Charter Spectrum Tells FCC Broadband Caps Are 'Popular' As It Tries To Kill Merger Conditions Preventing Them
from the bad-things-are-good-for-you dept
To be very clear: American consumers don’t like broadband usage caps. At all. Most Americans realize (either intellectually or on instinct) that monthly broadband usage caps and overage fees are little more than monopolistic cash grabs. They’re confusing, frustrating price hikes on captive customers that accomplish absolutely none of their stated benefits.

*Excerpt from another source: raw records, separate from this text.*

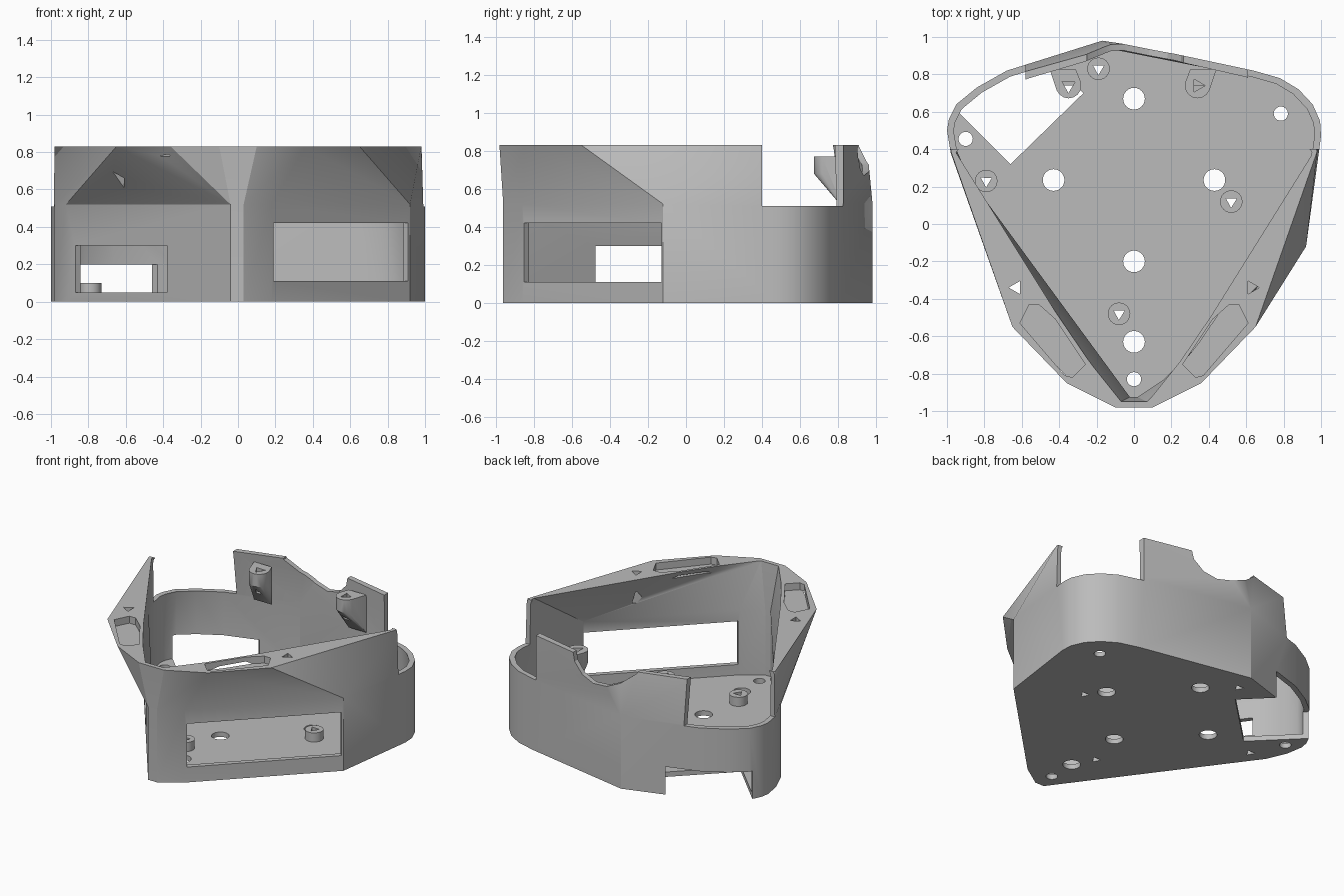
import bpy, bmesh, math
from mathutils import Vector

if "Cube" in bpy.data.objects:
    bpy.data.objects.remove(bpy.data.objects["Cube"], do_unlink=True)

grey = bpy.data.materials.new("plain grey")
grey.use_nodes = True
colour = (0.5, 0.5, 0.5, 1)
grey.diffuse_color = colour
grey.node_tree.nodes["Principled BSDF"].inputs["Base Color"].default_value = colour


def finish(bm, name):
    bmesh.ops.recalc_face_normals(bm, faces=bm.faces[:])
    mesh = bpy.data.meshes.new(name)
    bm.to_mesh(mesh)
    bm.free()
    mesh.materials.append(grey)
    ob = bpy.data.objects.new(name, mesh)
    bpy.context.collection.objects.link(ob)
    return ob


def prism(name, poly, z0, z1):
    bm = bmesh.new()
    face = bm.faces.new([bm.verts.new((x, y, z0)) for x, y in poly])
    top = bmesh.ops.extrude_face_region(bm, geom=[face])["geom"]
    bmesh.ops.translate(bm, vec=(0, 0, z1 - z0),
                        verts=[v for v in top if isinstance(v, bmesh.types.BMVert)])
    return finish(bm, name)


def circle(x, y, r, n=24, turn=0.0):
    return [(x + r * math.cos(turn + math.tau * i / n),
             y + r * math.sin(turn + math.tau * i / n)) for i in range(n)]


def hull(bm, points):
    verts = [bm.verts.new(p) for p in points]
    out = bmesh.ops.convex_hull(bm, input=verts)
    spare = {v for v in out["geom_interior"] + out["geom_unused"]
             if isinstance(v, bmesh.types.BMVert)}
    bmesh.ops.delete(bm, geom=list(spare), context="VERTS")


def faceted_tub(name, low, z0, zmid, top, ztop):
    """Straight walls up to zmid, then triangular facets up to the top ring."""
    bm = bmesh.new()
    hull(bm, [(x, y, zmid) for x, y in low] + [(x, y, ztop) for x, y in top])
    base = [f for f in bm.faces if all(abs(v.co.z - zmid) < 1e-5 for v in f.verts)]
    bmesh.ops.delete(bm, geom=base, context="FACES")
    rim = [e for e in bm.edges if e.is_boundary]
    new = bmesh.ops.extrude_edge_only(bm, edges=rim)["geom"]
    for v in new:
        if isinstance(v, bmesh.types.BMVert):
            v.co.z = z0
    bmesh.ops.contextual_create(bm, geom=[e for e in new if isinstance(e, bmesh.types.BMEdge)])
    return finish(bm, name)


def inset(poly, t):
    """Move each side of a counter-clockwise outline inward by t."""
    pts, out = [Vector(p) for p in poly], []
    for i, p in enumerate(pts):
        a = (p - pts[i - 1]).normalized()
        b = (pts[(i + 1) % len(pts)] - p).normalized()
        na, nb = Vector((-a.y, a.x)), Vector((-b.y, b.x))
        out.append(tuple(p + (na + nb) * (t / (1 + na.dot(nb)))))
    return out


def combine(body, tool, operation):
    mod = body.modifiers.new("bool", "BOOLEAN")
    mod.operation, mod.solver, mod.object = operation, "EXACT", tool
    bpy.context.view_layer.objects.active = body
    bpy.ops.object.modifier_apply(modifier=mod.name)
    bpy.data.objects.remove(tool, do_unlink=True)


def wall_window(a, b, z0, z1, depth=0.1):
    a, b = Vector(a), Vector(b)
    d = (b - a).normalized()
    n = Vector((-d.y, d.x)) * depth
    return prism("window_cutter", [a - n, b - n, b + n, a + n], z0, z1)


# Outlines of the floor, the upper rim and the opening
floor_line = [(-.04, -.96), (.03, -.96), (.18, -.86), (.92, -.12), (.985, .38), (1, .47),
              (.995, .55), (.955, .64), (.88, .72), (.78, .78), (.64, .82), (-.17, .98),
              (-.68, .82), (-.84, .73), (-.95, .64), (-.99, .56), (-1, .5), (-.98, .38),
              (-.92, .24)]
rim_line = [(-.1, -.98), (.1, -.98), (.36, -.85), (.65, -.55), (.98, .39), (.64, .82),
            (.03, .95), (-.1, .95), (-.6, .81), (-.98, .39), (-.65, -.55), (-.36, -.85)]
opening = [(-.07, -.95), (.07, -.95), (.23, -.75), (.4, -.5), (.95, .38), (.6, .785),
           (.03, .915), (-.1, .915), (-.57, .775), (-.95, .38), (-.4, -.5), (-.23, -.75)]

# Hollow case
case = faceted_tub("case_shell", floor_line, 0, .52, rim_line, .83)
cavity = faceted_tub("cavity_cutter", inset(floor_line, .035), .035, .5, opening, .84)
combine(case, cavity, "DIFFERENCE")

# Low rim at both rear corners, and the dip between the rear flanges
for poly in ([(.61, .4), (1.1, .4), (1.1, 1.1), (.61, 1.1)],
             [(-1.1, .4), (-.58, .4), (-.58, 1.1), (-1.1, 1.1)]):
    combine(case, prism("corner_cutter", poly, .51, 1), "DIFFERENCE")
dip = prism("dip_cutter", [(-.26, .9), (-.25, .82), (-.15, .74), (-.04, .69), (.08, .67),
                           (.18, .7), (.25, .77), (.28, .9)], 0, .5)
for v in dip.data.vertices:
    v.co = (v.co.x, .7 + v.co.z, v.co.y)
dip.data.flip_normals()
bm = bmesh.new()
bm.from_mesh(dip.data)
bmesh.ops.recalc_face_normals(bm, faces=bm.faces[:])
bm.to_mesh(dip.data)
bm.free()
combine(case, dip, "DIFFERENCE")

# Recesses in the front ledges
pocket = [(.61, -.53), (.56, -.43), (.51, -.43), (.42, -.51), (.26, -.75), (.33, -.82), (.37, -.81)]
for s in (1, -1):
    combine(case, prism("pocket_cutter", [(s * x, y) for x, y in pocket], .78, 1), "DIFFERENCE")

# Side windows and rear connector notch
combine(case, wall_window((.19, -.85), (.91, -.13), .11, .42), "DIFFERENCE")
combine(case, wall_window((-.38, -.497), (-.87, .172), .05, .3), "DIFFERENCE")
notch = [(-.66, .32), (-.27, .7), (-.67, 1.1), (-1.06, .72)]
combine(case, prism("notch_cutter", notch, -.1, .2), "DIFFERENCE")

# Rear screw brackets that taper down into the wall
for x, dx in ((-.35, -.03), (.34, .03)):
    bm = bmesh.new()
    top = circle(x, .74, .068, 16)
    ring = [(a, b, z) for z in (.77, .68) for a, b in top]
    back = [(a + dx, .825, z) for a in (x - .07, x + .07) for z in (.77, .5)]
    hull(bm, ring + back)
    combine(case, finish(bm, "rear_bracket"), "UNION")

# Floor standoffs
standoffs = [(-.19, .83), (-.79, .23), (.52, .12), (-.08, -.48)]
for x, y in standoffs:
    combine(case, prism("standoff", circle(x, y, .06), .01, .1), "UNION")

# Triangular screw holes, through the floor or down from the rim
for x, y in standoffs:
    combine(case, prism("screw_cutter", circle(x, y, .034, 3, .5), -.1, .2), "DIFFERENCE")
for x, y, turn in ((-.35, .74, .5), (.34, .74, 0), (-.63, -.34, math.pi), (.63, -.34, 0)):
    combine(case, prism("screw_cutter", circle(x, y, .04, 3, turn), .6, 1), "DIFFERENCE")

# Round floor holes
for x, y, r in ((0, .67, .058), (-.43, .235, .058), (.43, .235, .058), (0, -.2, .058),
                (0, -.63, .058), (0, -.83, .038), (.785, .59, .038), (-.9, .455, .038)):
    combine(case, prism("hole_cutter", circle(x, y, r), -.1, .06), "DIFFERENCE")

bpy.ops.object.select_all(action="DESELECT")
case.select_set(True)
bpy.context.view_layer.objects.active = case
bpy.ops.object.shade_smooth_by_angle(angle=math.radians(25))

They don’t actually help manage congestion, and they aren’t about “fairness” — since if fairness were a goal you’d have a lot of grandmothers paying $5-$10 a month for broadband because they only check their email twice a day.
Enter U.S. cable giant Charter (Spectrum), which is currently in the middle of trying to get the FCC to kill the merger conditions applied as part of its 2015 $79 billion acquisition of Time Warner Cable and Bright House Networks. Those conditions, among other things, required that Charter adhere to net neutrality (despite the fact that the GOP has since killed net neutrality rules), and avoid usage caps and overage fees. Both conditions had 7 year sunset clauses built in, and Charter, eager to begin jacking up U.S. broadband consumer prices ever higher, has been lobbying to have them killed two years early.
Charter’s lobbying tactics so far have included giving money to groups like the Boys and Girls Club in exchange for gushing support for the elimination of the merger conditions, despite the fact that doing so would harm these groups’ constituents with higher prices.
Charter’s other major play apparently involves trying to tell the FCC that U.S. consumers really like monthly usage caps and annoying fees, restrictions the cable monopoly claims are “popular.” From a filing (pdf) spotted by Ars Technica:
“There is also evidence that some consumers?either those who do not consume a lot of data and/or those who are looking for a lower-cost plan?may want a service where prices are based on the amount of data used… These different plans are proliferating in the market because they offer consumers a cost-effective alternative to unlimited data plans that are more than adequate to meet their needs. The DC/UBP [data caps and usage-based pricing] Condition, however, prevents Charter from keeping pace with its competitors and offering consumers the kinds of plans they are looking for.”
This is a cute bit of logic U.S. broadband monopolies have long used that attempts to imply that caps and overage fees are about “fairness.” But they’ve never been about fairness. ISPs love to insist they just want to “experiment with price differentiation,” but you will never see a giant ISP offer a super cheap plan for people like your grandma that only check the Weather Channel website and their email a few times a day. And they don’t do that because the goal is to drive up the costs of everybody’s connection over the longer haul to please investors’ needs for higher quarterly returns.
And they can get away with this because in most U.S. markets, their only competition is a phone company that hasn’t upgraded its DSL lines since 2004 or so, or no competition at all. If the market actually saw competition and had functional regulatory oversight, you might see plans more closely tailored toward your actual usage. But in a market absent of real pricing competition and overseen by fecklessly captured regulators, what you get instead is endlessly higher prices, usually in the form of sneaky, misleading fees. Charter’s filing tries to tap dance around this problem as well:
“Opponents? claims that the BIAS market is not competitive are beside the point and overstated. The Conditions are unnecessary regardless of the level of BIAS competition because Charter, like other broadband providers, lacks the incentive or ability to discriminate against OVDs. OVDs are critical to the BIAS business and far too large and powerful to thwart with data caps or interconnection fees.
Only a cable monopoly with a 20 year track record of overcharging captive customers could try to argue that a lack of competition is “beside the point.” Incumbent telecom monopolies, eager to protect their dwindling TV revenues, have every incentive to use usage caps anti-competitively. And they already are. AT&T, for example, exempts its own streaming video service from its arbitrary usage caps, while financially penalizing users that use Netflix, Amazon, or any other competitor.
There is zero doubt that Charter wants to follow down this path as well. And it certainly will; it just wants to do so slowly to minimize backlash (picture the boiling frog fable with you as the frog). There’s also not much doubt that the captured, fact-phobic Trump FCC is eager to help them, proclaiming that letting a cable monopoly price gouge captive customers is about “restoring internet freedom,” or whatever half-baked justification is on the menu this week.